The Origin Story of an Everyday Ukulele Hero

My dog has fleas

<from the blog of Carmen Mills:>

I was haggling over a bit of purple bridesmaid dress with a cross-dressing Reno housewife at a free boutique in Black Rock City, Nevada. Maria Mango strolled up. She was strumming a ukulele and she crooned, “love is sumthin’ if you give it away, you keep on gettin’ more. ” When that moment returned to my mind, what was most utterly vivid was the ukulele.

As soon as I got home to Vancouver I rinsed the dust off my body and went to Long & Mcquade to meet Ralph Shaw, who would be my ukelele guru. His blue Cannondale recumbent was parked outside the store. As soon as i entered the store i heard enthusiastic strumming emanating from the guitar section. I followed the sound to find a tall thin guy wearing suspenders and a bowtie. Ralph nodded his approval and held the ukulele out to me: this one. A Mahalo, born in China but conceived in Hawaii. Its body is mahogany, finish slightly rough to the touch. The neck is rosewood. I paid $75 and walked out of the store holding the uke in its cardboard box.

I couldn’t quite believe I had just bought myself a musical instrument. I would have felt more comfortable with a machine gun in a violin case. The words ‘musical instrument’ scare me, you see, because I am a Mills. Millses are drawn to the visual arts. Millses draw well. Millses are verbal and tend toward the literary. But when everyone stands up to sing oh canada at the baseball game the Millses do not. Millses stand up in respect but they only mouth the words or hum really low, because you see, Millses are not musical. Millses DON’T SING. So there is something furtive and transgressive about the whole act of buying a musical instrument, feeling almost ashamed, like I’ve violated my caste.

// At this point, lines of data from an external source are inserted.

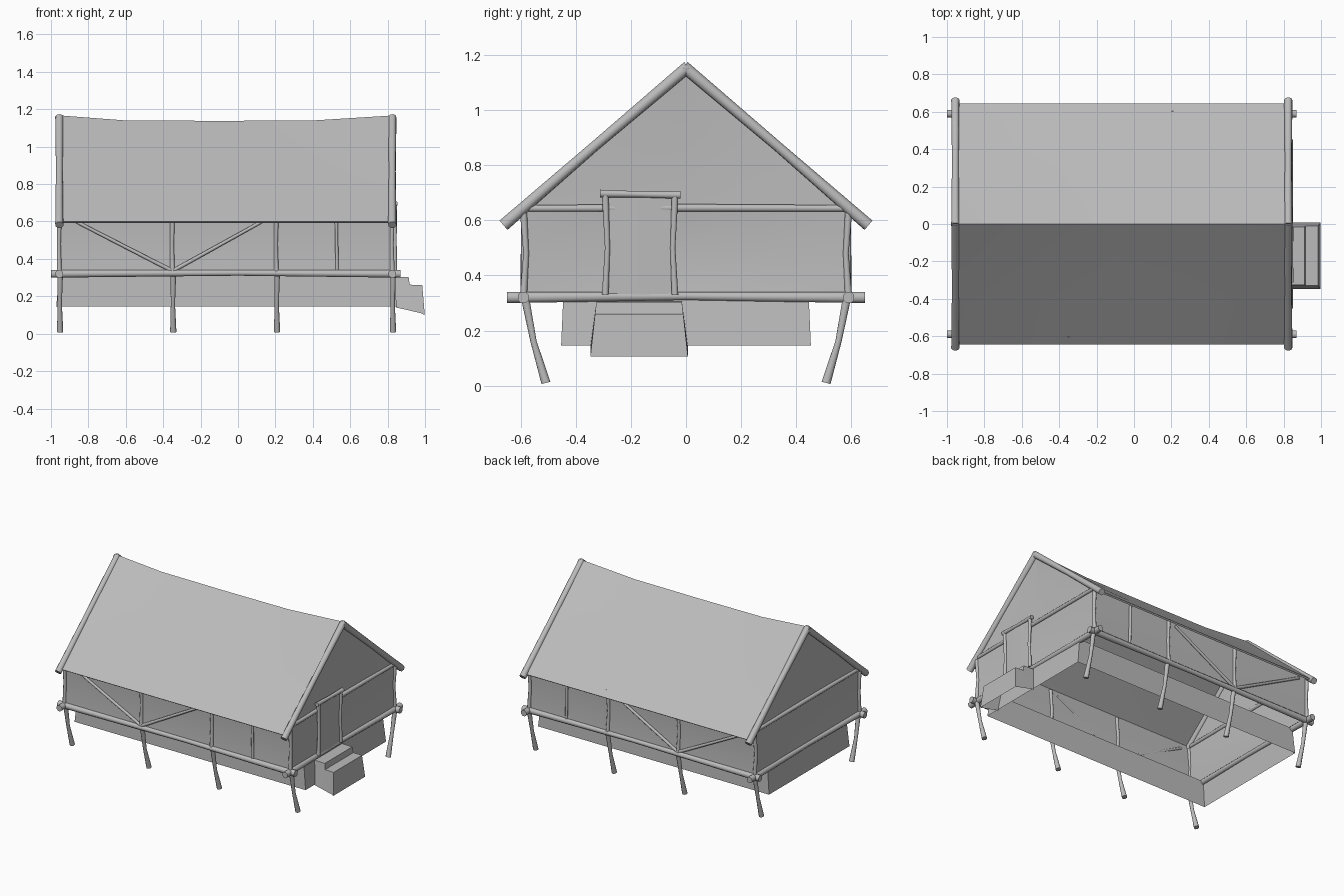
import bpy, bmesh
from mathutils import Vector
from math import cos, sin, pi, radians

cube = bpy.data.objects.get("Cube")
if cube:
    bpy.data.objects.remove(cube, do_unlink=True)

grey = bpy.data.materials.new("plain_grey")
grey.use_nodes = True
grey.diffuse_color = (0.5, 0.5, 0.5, 1)
grey.node_tree.nodes["Principled BSDF"].inputs["Base Color"].default_value = (0.5, 0.5, 0.5, 1)

XB, XF = -0.955, 0.825      # end frames
YW = 0.59                   # long wall frames
LEG_X = (XB, -0.35, 0.205, XF)


def finish(name, bm, angle=50):
    bmesh.ops.recalc_face_normals(bm, faces=bm.faces)
    mesh = bpy.data.meshes.new(name)
    bm.to_mesh(mesh)
    bm.free()
    mesh.materials.append(grey)
    obj = bpy.data.objects.new(name, mesh)
    bpy.context.collection.objects.link(obj)
    bpy.ops.object.select_all(action='DESELECT')
    obj.select_set(True)
    bpy.context.view_layer.objects.active = obj
    bpy.ops.object.shade_smooth_by_angle(angle=radians(angle))
    return obj


def pole(name, points, radii, sides=8):
    """Round log through the points, one radius for each point."""
    pts = [Vector(p) for p in points]
    axis = (pts[-1] - pts[0]).normalized()
    u = axis.orthogonal().normalized()
    v = axis.cross(u)
    bm = bmesh.new()
    rings = []
    for p, r in zip(pts, radii):
        rings.append([bm.verts.new(p + r * (u * cos(2 * pi * (i + .5) / sides) + v * sin(2 * pi * (i + .5) / sides)))
                      for i in range(sides)])
    for a, b in zip(rings, rings[1:]):
        for i in range(sides):
            j = (i + 1) % sides
            bm.faces.new((a[i], a[j], b[j], b[i]))
    bm.faces.new(rings[0])
    bm.faces.new(rings[-1])
    return finish(name, bm)


def sheet(name, rows, closed=False, angle=50):
    """Surface through rows of points."""
    bm = bmesh.new()
    grid = [[bm.verts.new(p) for p in row] for row in rows]
    for a, b in zip(grid, grid[1:]):
        n = len(a)
        for i in range(n if closed else n - 1):
            j = (i + 1) % n
            bm.faces.new((a[i], a[j], b[j], b[i]))
    return finish(name, bm, angle)


# Long sides: beams, legs, posts and braces
for s, side in ((-1, "front"), (1, "back")):
    y = s * YW
    pole(side + "_floor_beam", [(-1.0, y, .32), (0, y, .325), (.87, y, .32)], (.022, .016, .022))
    for i, x in enumerate(LEG_X):
        pole(f"{side}_leg_{i}", [(x + .004, s * .582, .31), (x + .002, s * .553, .16), (x + .004, s * .508, .01)],
             (.016, .012, .018))
        pole(f"{side}_post_{i}", [(x, y, .32), (x - .003, s * .58, .48), (x, y, .635)], (.014, .011, .014))
    pole(side + "_thin_post", [(.53, y, .33), (.525, y, .62)], (.009, .009))
    for x in (-.89, .15):
        pole(f"{side}_brace", [(-.35, y, .335), (x, y, .612)], (.011, .009))
    # Canvas wall, drawn slightly inward at mid height
    sheet(side + "_wall", [[(x, y - s * d, z) for x in LEG_X]
                           for z, d in ((.325, 0), (.48, .01), (.645, 0))])

# End frames: beams, gable walls and roof edge logs
for x, end, out in ((XB, "left_end", -1), (XF, "right_end", 1)):
    pole(end + "_floor_beam", [(x, -.65, .32), (x, 0, .325), (x, .65, .32)], (.022, .016, .022))
    pole(end + "_upper_beam", [(x, -.6, .643), (x, 0, .645), (x, .6, .643)], (.013, .015, .013))
    sheet(end + "_wall", [[(x - out * d * k, y, z) for y, k in ((-YW, 0), (-.3, 1), (0, 1), (.3, 1), (YW, 0))]
                          for z, d in ((.32, .0), (.48, .02), (.645, 0))])
    sheet(end + "_gable", [[(x, -YW, .645), (x - out * .01, 0, .645), (x, YW, .645)],
                           [(x, -.3, .89), (x - out * .02, 0, .89), (x, .3, .89)],
                           [(x, -.01, 1.14), (x, 0, 1.143), (x, .01, 1.14)]])
    for s in (-1, 1):
        pole(end + "_rafter", [(x, -s * .008, 1.157), (x, s * .33, .87), (x, s * .662, .582)], (.023, .019, .023))

# Sagging roof cloth
profile = ((-.645, .6), (-.43, .782), (-.215, .964), (0, 1.15), (.215, .964), (.43, .782), (.645, .6))
sag = ((-.94, -.016), (-.6, .01), (-.1, .012), (.4, .01), (.815, -.016))
sheet("roof", [[(x, y, z - d * (z - .6) / .55) for y, z in profile] for x, d in sag])
for s in (-1, 1):
    sheet("eave_lip", [[(x, s * .645, .6) for x in (-.94, .815)], [(x, s * .635, .592) for x in (-.94, .815)]])

# Open skirt below the floor
sheet("underfloor_skirt", [[(x, y, z) for x, y in ((a, -w), (b, -w), (b, w), (a, w))]
                           for z, a, b, w in ((.145, -.972, .85, .453), (.325, -.955, .83, .445))], closed=True)

# Door on the right end
sheet("door_panel", [[(XF + .012, -.292, z), (XF + .016, -.17, z), (XF + .012, -.04, z)] for z in (.33, .51, .69)])
for y, lean in ((-.293, .008), (-.04, -.008)):
    pole("door_jamb", [(XF + .014, y, .33), (XF + .014, y + lean, .5), (XF + .014, y, .69)], (.013, .01, .013))
pole("door_lintel", [(XF + .014, -.312, .697), (XF + .014, -.165, .694), (XF + .014, -.02, .692)], (.015, .012, .015))

# Steps: open shell with flared sides
edge = ((XF, .305), (.912, .303), (.918, .262), (.985, .26), (.998, .105))
flare = [.155 + .022 * (.305 - z) / .2 for _, z in edge]
sheet("step_treads", [[(x, -.17 + s * w, z) for s in (-1, 0, 1)] for (x, z), w in zip(edge, flare)], angle=60)
for s in (-1, 1):
    sheet("step_side", [[(x, -.17 + s * w, z) for (x, z), w in zip(edge, flare)],
                        [(x, -.17 + s * .177, z) for x, z in
                         ((.845, .14), (.9, .128), (.925, .122), (.98, .109), (.998, .1))]])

What are you DOING?! You’re not a MUSICIAN! You are a MILLS!!

But I am learning some things about music. Obvious mysteries. Like, when you walk with your feet you set a beat, and you can play to the beat. And, that 4/4 time exists the same in a djembe as it does in a techno track (which i kind of knew), but it also lives in a ukelele! A strum is a beat!

Hot damn.

So I’ve been practicing walking around on the street with the uke, just to see how that feels. I notice guys carrying guitars look at me, and we meet eyes and smile a little. There’s that insider secret recognition like I always used to get with dreadies when I had dreadlocks. And I wonder then, should I even have smiled back? Because, was that really honest, implying that i might be, like, a musician or something? I’m  a Mills, not a musician. I’m just carrying a ukulele. It is a disguise.

But get this: I’m learning some SONGS. Really–songs! I have never played a song on a musical instrument before. And what songs! Songs about cowboys, and amphibians! Hello my baby, hello my honey, hello my ragtime gaaaaaaal…. Frogs, and ukeleles, and singing Millses. Strange but true.